The European language portfolio (ELP) was introduced by the Council of Europe as a means of helping language learners to keep track of their learning by setting learning targets, monitoring their progress, and regularly assessing results of their learning. This includes recording their language learning achievements and their experience of using other languages and encountering other cultures. The ELP has three parts - a language passport, a language biography, a dossier.
‘The European portfolio in practice’ is a three-year national project (2009-12) intended to extend use of the ELP in the Czech Republic. Within its framework, four user-friendly online versions of the portfolio in six languages have been designed according to age groups. The first ELP version is intended for pupils up to 11 years of age, the second for 11 to 15 year-olds, the third for 15 to 19 year-olds and the last for adult users (19+). Development of this electronic application was based on the Dutch ELP version and the Europass language passport for adults.
A survey carried out in 2010, which included 1 200 schools from all regions, showed that the original hardcopy edition of the ELP is not used in the classroom as teachers do not see any benefit from it. They think hardcopy editions are too expensive and students need to pay for them themselves so teachers are not able to use them in the teaching process.
The project aimed therefore to develop an online application and methodological guide, motivate teachers and students to use ELP in the classroom, and expand use of ELP in line with development of the curricula for basic, secondary and language schools.
The online version of the portfolio places emphasis on raising awareness of teaching and learning types and strategies corresponding to particular language competences. It eases interaction between teacher and student. The teacher can comment on student materials saved in the dossier or on the student’s self-evaluation in the what I already know section, which forms part of the language biography. The ELP online application also includes tasks intended to help students to monitor better their progress according to different levels of proficiency.
The completed self-evaluation and practical experience with one or two foreign languages acquired through the online ELP is for the 15+ age group automatically generated and transferred to the Europass language passport.
The project also includes a collection of good practice examples and a methodological guide.

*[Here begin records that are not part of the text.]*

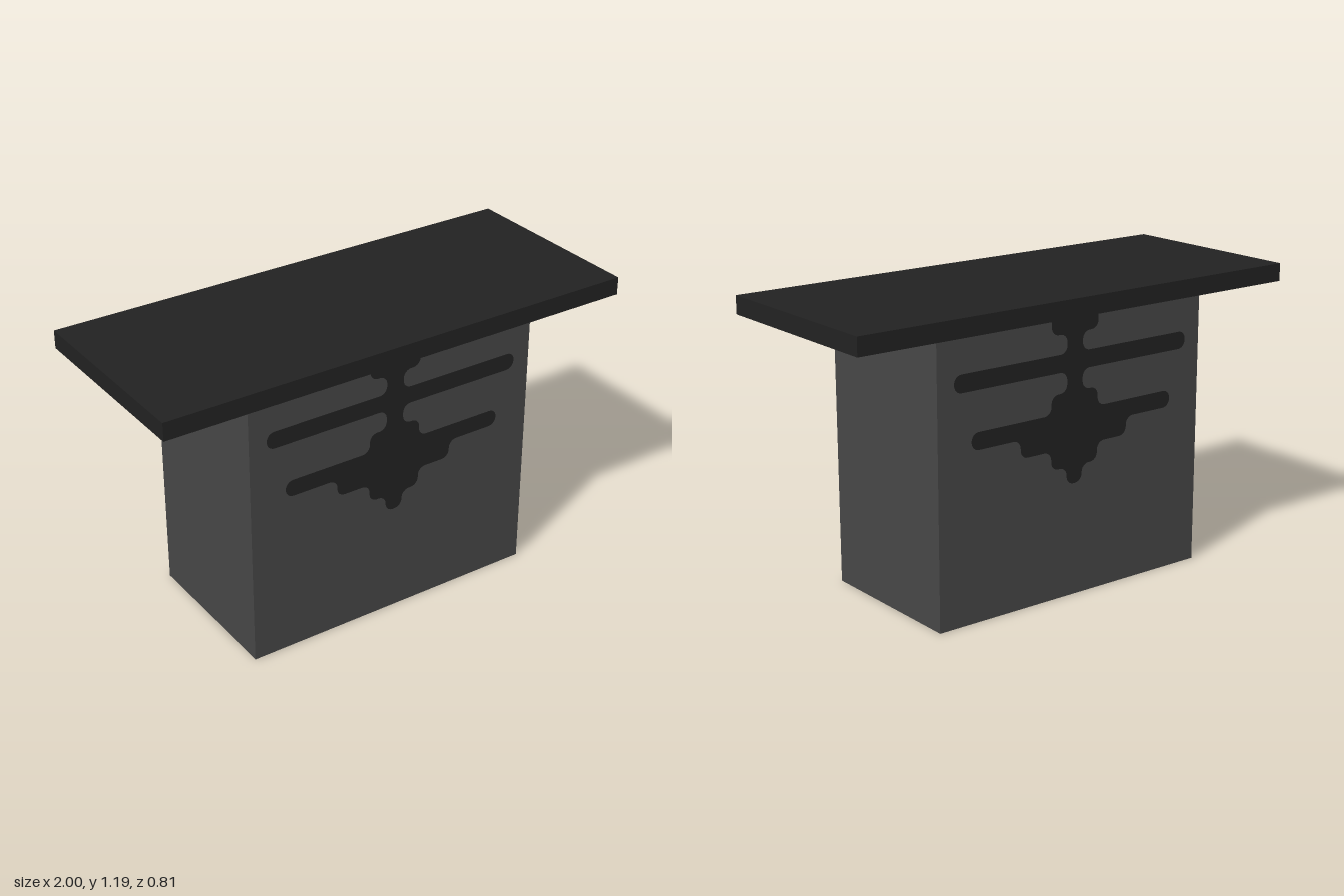
import * as THREE from 'three';

const charcoal = new THREE.MeshStandardMaterial({ name: 'charcoal', color: 0x222222 });
const grey = new THREE.MeshStandardMaterial({ name: 'grey', color: 0x474747 });

const BODY = { w: 1.258, h: 1.115, d: 0.666 };

function box(name, w, h, d, y, material) {
  const mesh = new THREE.Mesh(new THREE.BoxGeometry(w, h, d), material);
  mesh.name = name;
  mesh.position.y = y + h / 2;
  return mesh;
}

// Closed outline whose corners are rounded, except those at the sharp height
function roundedShape(points, radius, sharpY) {
  const shape = new THREE.Shape();
  const n = points.length;
  points.forEach((p, i) => {
    if (p.y === sharpY) {
      i ? shape.lineTo(p.x, p.y) : shape.moveTo(p.x, p.y);
      return;
    }
    const towards = (q, length) => p.clone().add(q.clone().sub(p).setLength(length));
    const prev = points[(i + n - 1) % n], next = points[(i + 1) % n];
    const a = towards(prev, radius), b = towards(next, radius);
    const c = towards(prev, radius * 0.45), d = towards(next, radius * 0.45);
    shape.lineTo(a.x, a.y);
    shape.bezierCurveTo(c.x, c.y, d.x, d.y, b.x, b.y);
  });
  shape.closePath();
  return shape;
}

// Stepped ornament: right half from top to tip, mirrored to the other side
function ornamentGeometry() {
  const half = [
    [0.112, BODY.h], [0.112, 1.04], [0.037, 1.04], [0.037, 0.964],
    [0.556, 0.964], [0.556, 0.895], [0.037, 0.895], [0.037, 0.814],
    [0.112, 0.814], [0.112, 0.738], [0.481, 0.738], [0.481, 0.67],
    [0.257, 0.67], [0.257, 0.597], [0.112, 0.597], [0.112, 0.522],
    [0.037, 0.522], [0.037, 0.452],
  ].map(([x, y]) => new THREE.Vector2(x, y));
  const mirrored = half.map(p => new THREE.Vector2(-p.x, p.y)).reverse();
  const outline = [...half, ...mirrored].reverse();
  return new THREE.ShapeGeometry(roundedShape(outline, 0.033, BODY.h), 6);
}

export function createModel() {
  const model = new THREE.Group();
  model.name = 'pedestalTable';
  model.add(box('body', BODY.w, BODY.h, BODY.d, 0, grey));
  model.add(box('topSlab', 2, 0.072, 0.81, BODY.h, charcoal));

  // Ornament on the front and back faces
  const geometry = ornamentGeometry();
  for (const [name, side] of [['frontOrnament', 1], ['backOrnament', -1]]) {
    const ornament = new THREE.Mesh(geometry, charcoal);
    ornament.name = name;
    ornament.position.z = side * (BODY.d / 2 + 0.002);
    ornament.rotation.y = side > 0 ? 0 : Math.PI;
    model.add(ornament);
  }
  return model;
}
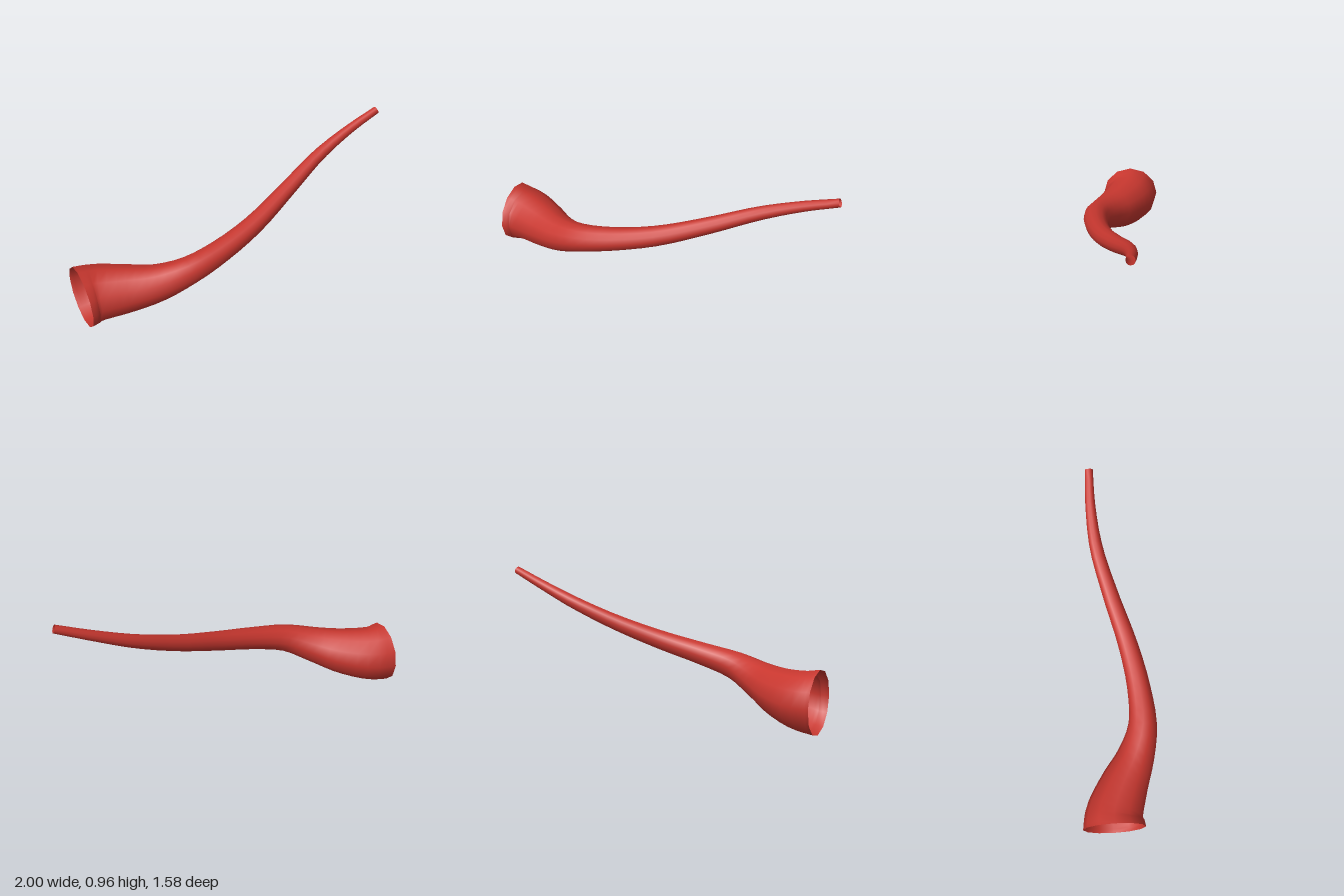
import * as THREE from 'three';

const SIDES = 12, RINGS = 32;

// Centre line stations from wide mouth to narrow tip: x, y, z, radius
const STATIONS = [
  [-0.875, 0.213, 0.62, 0.211],
  [-0.8, 0.213, 0.57, 0.196],
  [-0.6, 0.23, 0.52, 0.166],
  [-0.4, 0.27, 0.487, 0.129],
  [-0.2, 0.337, 0.418, 0.098],
  [0, 0.4, 0.26, 0.08],
  [0.2, 0.478, 0.045, 0.068],
  [0.4, 0.594, -0.22, 0.056],
  [0.6, 0.73, -0.468, 0.045],
  [0.8, 0.848, -0.643, 0.034],
  [0.981, 0.942, -0.77, 0.027],
];

// Open tapering tube swept along the curved centre line
function hornGeometry() {
  const centre = new THREE.CatmullRomCurve3(STATIONS.map(s => new THREE.Vector3(s[0], s[1], s[2])));
  const radius = new THREE.CatmullRomCurve3(STATIONS.map((s, i) => new THREE.Vector3(i, s[3], 0)), false, 'catmullrom');
  const up = new THREE.Vector3(0, 1, 0);
  const mouthAxis = new THREE.Vector3(0.81, 0, -0.59).normalize();
  const positions = [], indices = [];
  for (let i = 0; i <= RINGS; i++) {
    const t = i / RINGS;
    const c = centre.getPoint(t), r = radius.getPoint(t).y;
    // The rim stands upright, then the rings follow the curve
    const axis = centre.getTangent(t).lerp(mouthAxis, Math.max(0, 1 - t * 10)).normalize();
    const side = axis.clone().cross(up).normalize();
    const top = side.clone().cross(axis);
    for (let j = 0; j < SIDES; j++) {
      const a = j / SIDES * Math.PI * 2;
      const p = c.clone().addScaledVector(side, r * Math.sin(a)).addScaledVector(top, r * Math.cos(a));
      positions.push(p.x, p.y, p.z);
      if (i < RINGS) {
        const k = i * SIDES + j, n = i * SIDES + (j + 1) % SIDES;
        indices.push(k, n, k + SIDES, n, n + SIDES, k + SIDES);
      }
    }
  }
  const geometry = new THREE.BufferGeometry();
  geometry.setAttribute('position', new THREE.Float32BufferAttribute(positions, 3));
  geometry.setIndex(indices);
  geometry.computeVertexNormals();
  return geometry;
}

export function createModel() {
  const red = new THREE.MeshStandardMaterial({ color: 0xc8372f, side: THREE.DoubleSide });
  red.name = 'red';
  const horn = new THREE.Mesh(hornGeometry(), red);
  horn.name = 'horn';
  const model = new THREE.Group();
  model.name = 'curvedHorn';
  model.add(horn);
  return model;
}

Continuing education programmes for teachers and training programmes for ELP instructors and consultants will be available from December 2012 free of charge. Some 3 120 foreign language teachers will be trained by the end of the project.
The project is cofinanced by the European Social Fund and the State budget of the Czech Republic.